A Rabbi's World
A New York Minute
The Nosh Pit
A Rabbi's World
The Nosh Pit
A New York Minute
All She Wrote
On Rosh HaShanah will be inscribed and on Yom Kippur will be sealed how many will pass from the earth and how many will be created, who will live and who will die …
From the Rosh HaShanah liturgy
On these summer days in the late autumn of his life, on the mornings when he feels strong enough, Harold Dubow opens a siddur. Waking late in a living room on the edge of Brooklyn’s Midwood neighborhood, he takes some pills, eats a small cereal breakfast and recites Shacharit from a large-print prayerbook he keeps nearby on a small table.
But most days, he doesn’t feel strong enough.
Dubow is 84 and has cancer.
“I’m weak. I’m weak,” he says softly, grimacing. “No koach [strength]. I’m always tired.”
But these days are the days of Elul, the month before Tishrei and the days of judgment, and a Jew’s thoughts turn toward repentance, toward standing before one’s Creator, toward the verdict in the Book of Life that lays open in heaven.
Elul begins with a shofar blast. Each morning in traditional synagogues the baal tekiah, the shofar blower, concludes prayer services by blowing the ram’s horn, a harbinger of the approaching High Holy Days.
On rosh chodesh Elul, the first day of the month, Dubow took one of his favorite shofars, the curving black-and-brown one, that had belonged to his father, out of a plastic bag and brought it to his lips.

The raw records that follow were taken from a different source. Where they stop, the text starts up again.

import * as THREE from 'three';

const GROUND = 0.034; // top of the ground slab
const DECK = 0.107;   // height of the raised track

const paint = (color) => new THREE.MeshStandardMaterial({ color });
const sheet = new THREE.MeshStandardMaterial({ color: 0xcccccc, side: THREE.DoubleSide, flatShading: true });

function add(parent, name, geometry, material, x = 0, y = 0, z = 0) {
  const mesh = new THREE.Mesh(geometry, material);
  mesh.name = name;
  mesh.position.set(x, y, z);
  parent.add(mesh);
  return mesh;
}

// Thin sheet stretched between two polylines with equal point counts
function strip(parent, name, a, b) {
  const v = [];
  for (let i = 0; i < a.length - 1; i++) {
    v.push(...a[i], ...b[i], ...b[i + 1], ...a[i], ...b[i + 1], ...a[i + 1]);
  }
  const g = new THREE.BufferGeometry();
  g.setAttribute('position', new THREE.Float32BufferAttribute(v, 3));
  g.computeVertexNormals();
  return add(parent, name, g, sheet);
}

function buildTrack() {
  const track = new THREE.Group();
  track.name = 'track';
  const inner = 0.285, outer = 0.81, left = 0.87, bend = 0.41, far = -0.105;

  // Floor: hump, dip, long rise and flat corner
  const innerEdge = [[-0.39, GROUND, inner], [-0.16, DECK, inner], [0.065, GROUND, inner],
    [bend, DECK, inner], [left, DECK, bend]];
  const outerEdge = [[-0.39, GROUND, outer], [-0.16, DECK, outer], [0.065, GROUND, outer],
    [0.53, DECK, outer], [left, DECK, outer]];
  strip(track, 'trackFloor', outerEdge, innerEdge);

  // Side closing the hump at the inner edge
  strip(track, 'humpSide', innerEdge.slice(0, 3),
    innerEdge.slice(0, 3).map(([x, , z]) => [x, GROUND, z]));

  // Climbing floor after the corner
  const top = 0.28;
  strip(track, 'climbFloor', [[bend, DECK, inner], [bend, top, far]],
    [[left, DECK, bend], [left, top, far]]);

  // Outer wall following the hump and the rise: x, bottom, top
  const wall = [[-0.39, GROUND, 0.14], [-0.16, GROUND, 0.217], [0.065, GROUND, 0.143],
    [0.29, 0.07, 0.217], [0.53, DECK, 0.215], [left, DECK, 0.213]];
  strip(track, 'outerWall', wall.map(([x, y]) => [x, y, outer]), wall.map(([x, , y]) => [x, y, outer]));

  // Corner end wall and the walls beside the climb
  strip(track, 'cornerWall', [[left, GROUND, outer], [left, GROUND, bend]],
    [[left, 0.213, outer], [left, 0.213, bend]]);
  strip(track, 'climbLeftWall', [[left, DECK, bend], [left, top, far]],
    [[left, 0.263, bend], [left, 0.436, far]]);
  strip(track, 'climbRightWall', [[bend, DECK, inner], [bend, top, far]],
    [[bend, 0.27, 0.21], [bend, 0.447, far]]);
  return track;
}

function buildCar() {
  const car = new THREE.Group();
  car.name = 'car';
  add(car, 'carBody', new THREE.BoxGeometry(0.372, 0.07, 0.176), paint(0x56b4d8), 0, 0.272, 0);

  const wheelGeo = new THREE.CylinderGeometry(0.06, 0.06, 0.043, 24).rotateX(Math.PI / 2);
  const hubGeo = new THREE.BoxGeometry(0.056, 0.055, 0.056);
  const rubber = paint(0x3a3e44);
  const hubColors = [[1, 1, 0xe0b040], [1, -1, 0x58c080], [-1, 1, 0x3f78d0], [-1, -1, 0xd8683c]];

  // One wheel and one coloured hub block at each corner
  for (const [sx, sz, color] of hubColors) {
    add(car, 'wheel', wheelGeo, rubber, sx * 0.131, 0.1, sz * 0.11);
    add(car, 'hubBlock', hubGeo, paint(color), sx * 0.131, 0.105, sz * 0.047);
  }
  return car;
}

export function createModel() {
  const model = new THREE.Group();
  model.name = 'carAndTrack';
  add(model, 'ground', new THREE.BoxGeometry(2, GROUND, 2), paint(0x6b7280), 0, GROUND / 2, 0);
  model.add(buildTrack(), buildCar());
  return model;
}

Dubow has been a baal tekiah his whole life. Continued on page 22
That rosh chodesh morning he managed a brief blast. Then he put the shofar away. He didn’t have the strength to do more.
Dubow is in hospice.

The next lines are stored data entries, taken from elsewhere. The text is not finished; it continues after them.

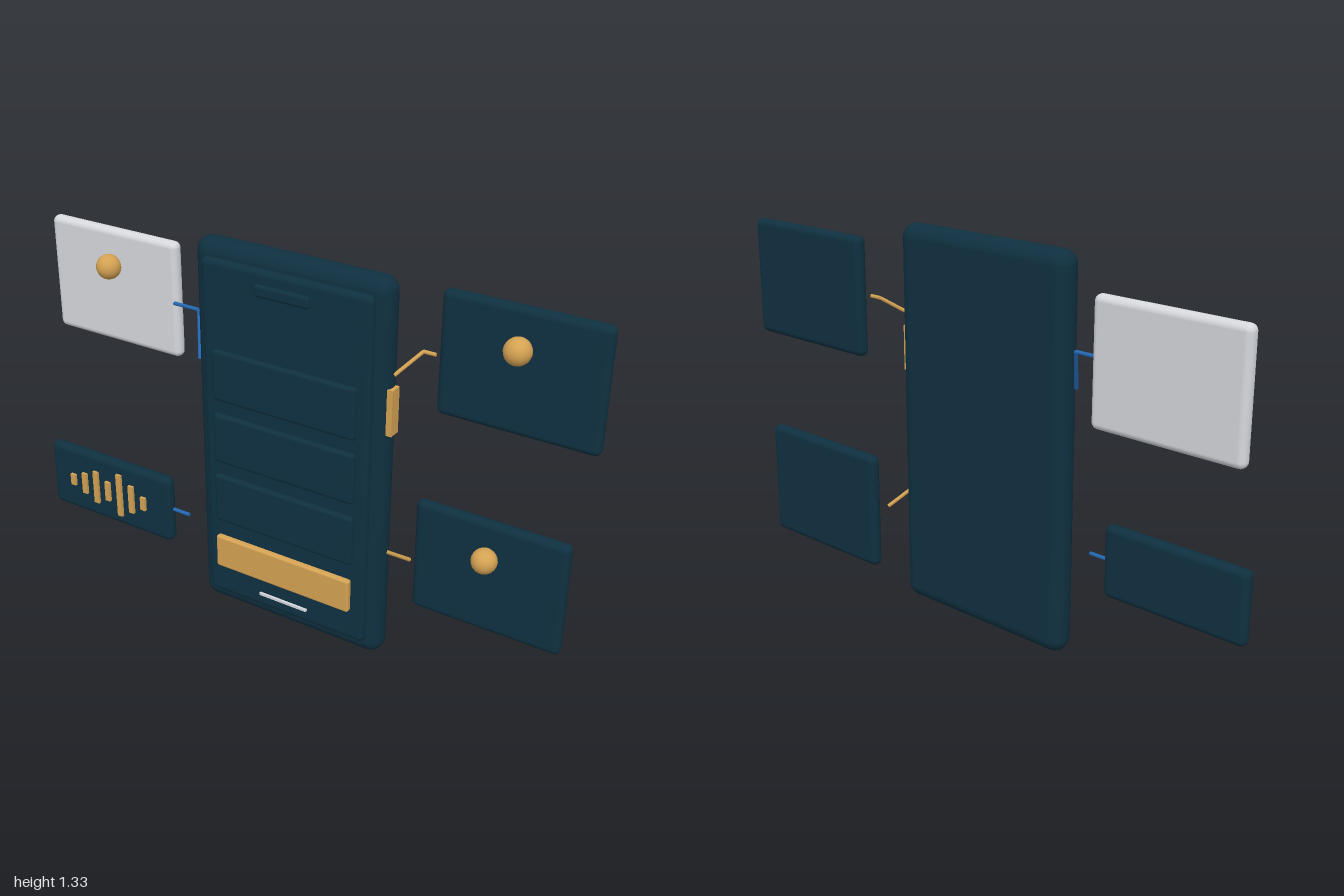
import * as THREE from 'three';
import { RoundedBoxGeometry } from 'three/addons/geometries/RoundedBoxGeometry.js';

export function createModel() {
  const model = new THREE.Group();
  model.name = 'phoneWithPanels';

  const navy = new THREE.MeshStandardMaterial({ color: 0x0f3040 });
  navy.name = 'navy';
  const gold = new THREE.MeshStandardMaterial({ color: 0xd4a253 });
  gold.name = 'gold';
  const silver = new THREE.MeshStandardMaterial({ color: 0xd6d8dc });
  silver.name = 'silver';
  const blue = new THREE.MeshStandardMaterial({ color: 0x2469b4 });
  blue.name = 'blue';

  function add(name, geometry, material, x = 0, y = 0, z = 0) {
    const mesh = new THREE.Mesh(geometry, material);
    mesh.name = name;
    mesh.position.set(x, y, z);
    model.add(mesh);
    return mesh;
  }

  // Rounded slab given by its extents on each axis
  function slab(name, material, [x0, x1], [y0, y1], [z0, z1], radius) {
    const geometry = new RoundedBoxGeometry(x1 - x0, y1 - y0, z1 - z0, 4, radius);
    return add(name, geometry, material, (x0 + x1) / 2, (y0 + y1) / 2, (z0 + z1) / 2);
  }

  // Thin bent rod through the given points
  function connector(name, material, points) {
    const path = new THREE.CurvePath();
    const v = points.map((p) => new THREE.Vector3(...p));
    for (let i = 1; i < v.length; i++) {
      const length = v[i].distanceTo(v[i - 1]);
      const rod = add(name, new THREE.CylinderGeometry(0.0065, 0.0065, length, 8), material);
      rod.position.copy(v[i]).add(v[i - 1]).multiplyScalar(0.5);
      rod.quaternion.setFromUnitVectors(
        new THREE.Vector3(0, 1, 0), v[i].clone().sub(v[i - 1]).normalize());
    }
  }

  // Phone body and raised screen
  slab('phoneBody', navy, [-0.325, 0.378], [0, 1.333], [-0.027, 0.07], 0.048);
  slab('screen', navy, [-0.28, 0.335], [0.055, 1.283], [0.045, 0.091], 0.02);
  slab('earpiece', navy, [-0.073, 0.125], [1.2, 1.24], [0.082, 0.104], 0.01);

  // Tiles on the screen
  for (let i = 0; i < 3; i++) {
    const y = 0.896 - i * 0.2265;
    slab('screenTile', navy, [-0.238, 0.293], [y - 0.089, y + 0.089], [0.08, 0.106], 0.012);
  }
  slab('actionButton', gold, [-0.235, 0.287], [0.173, 0.294], [0.085, 0.11], 0.008);
  add('homeLine', new THREE.BoxGeometry(0.187, 0.009, 0.01), silver, 0.027, 0.11, 0.094);
  add('sideButton', new THREE.BoxGeometry(0.04, 0.155, 0.042), gold, 0.37, 0.905, 0.027);

  // Floating panels, each with a ball on its face
  const panels = [
    { name: 'upperRightPanel', mat: silver, x: -0.736, y: 1.041, z: -0.057, bx: -0.738, by: 1.12 },
    { name: 'upperLeftPanel', mat: navy, x: 0.735, y: 1.081, z: -0.096, bx: 0.732, by: 1.16 },
    { name: 'lowerLeftPanel', mat: navy, x: 0.675, y: 0.335, z: -0.117, bx: 0.673, by: 0.415 },
  ];
  for (const { name, mat, x, y, z, bx, by } of panels) {
    slab(name, mat, [x - 0.264, x + 0.264], [y - 0.204, y + 0.204], [z - 0.023, z + 0.023], 0.022);
    add(name + 'Ball', new THREE.SphereGeometry(0.043, 18, 12), gold, bx, by, z + 0.044);
  }

  // Sound panel with level bars
  slab('soundPanel', navy, [-0.942, -0.413], [0.211, 0.461], [0.086, 0.132], 0.022);
  [0.043, 0.08, 0.125, 0.075, 0.165, 0.107, 0.05].forEach((h, i) => {
    add('soundBar', new THREE.BoxGeometry(0.021, h, 0.018), gold, -0.84 + i * 0.0525, 0.337, 0.133);
  });

  // Connectors between phone and panels
  connector('upperRightConnector', blue,
    [[-0.476, 1.043, -0.025], [-0.375, 1.043, -0.025], [-0.328, 0.904, 0.04]]);
  connector('lowerRightConnector', blue, [[-0.42, 0.337, 0.107], [-0.347, 0.337, 0.107]]);
  connector('upperLeftConnector', gold,
    [[0.378, 1.022, 0.022], [0.43, 1.081, -0.06], [0.472, 1.081, -0.06]]);
  connector('lowerLeftConnector', gold, [[0.376, 0.396, 0.022], [0.42, 0.337, -0.058]]);

  return model;
}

Since March, he and his wife Adeline have lived with their daughter and son-in-law, Robyn and Eric Frohmann, in Midwood, sleeping on beds set up in the living room. Dubow is under the care of the Metropolitan Jewish Health System’s Jewish Hospice, an 8-year-old program that is “open to persons with advanced illness who have a life expectancy of six months or less as certified by their referring physician.”
Dubow, a Brooklyn native, World War II veteran, retired salesman, and Modern Orthodox Jew who wears a knit blue kipa and has belonged to several Young Israel congregations, does not count his days. He just blesses them. When his regimen of drugs does not leave him drowsy, he says his daily prayers, sometimes by heart, and recites Psalms.
“Davening is very important to him,” Eric Frohmann says.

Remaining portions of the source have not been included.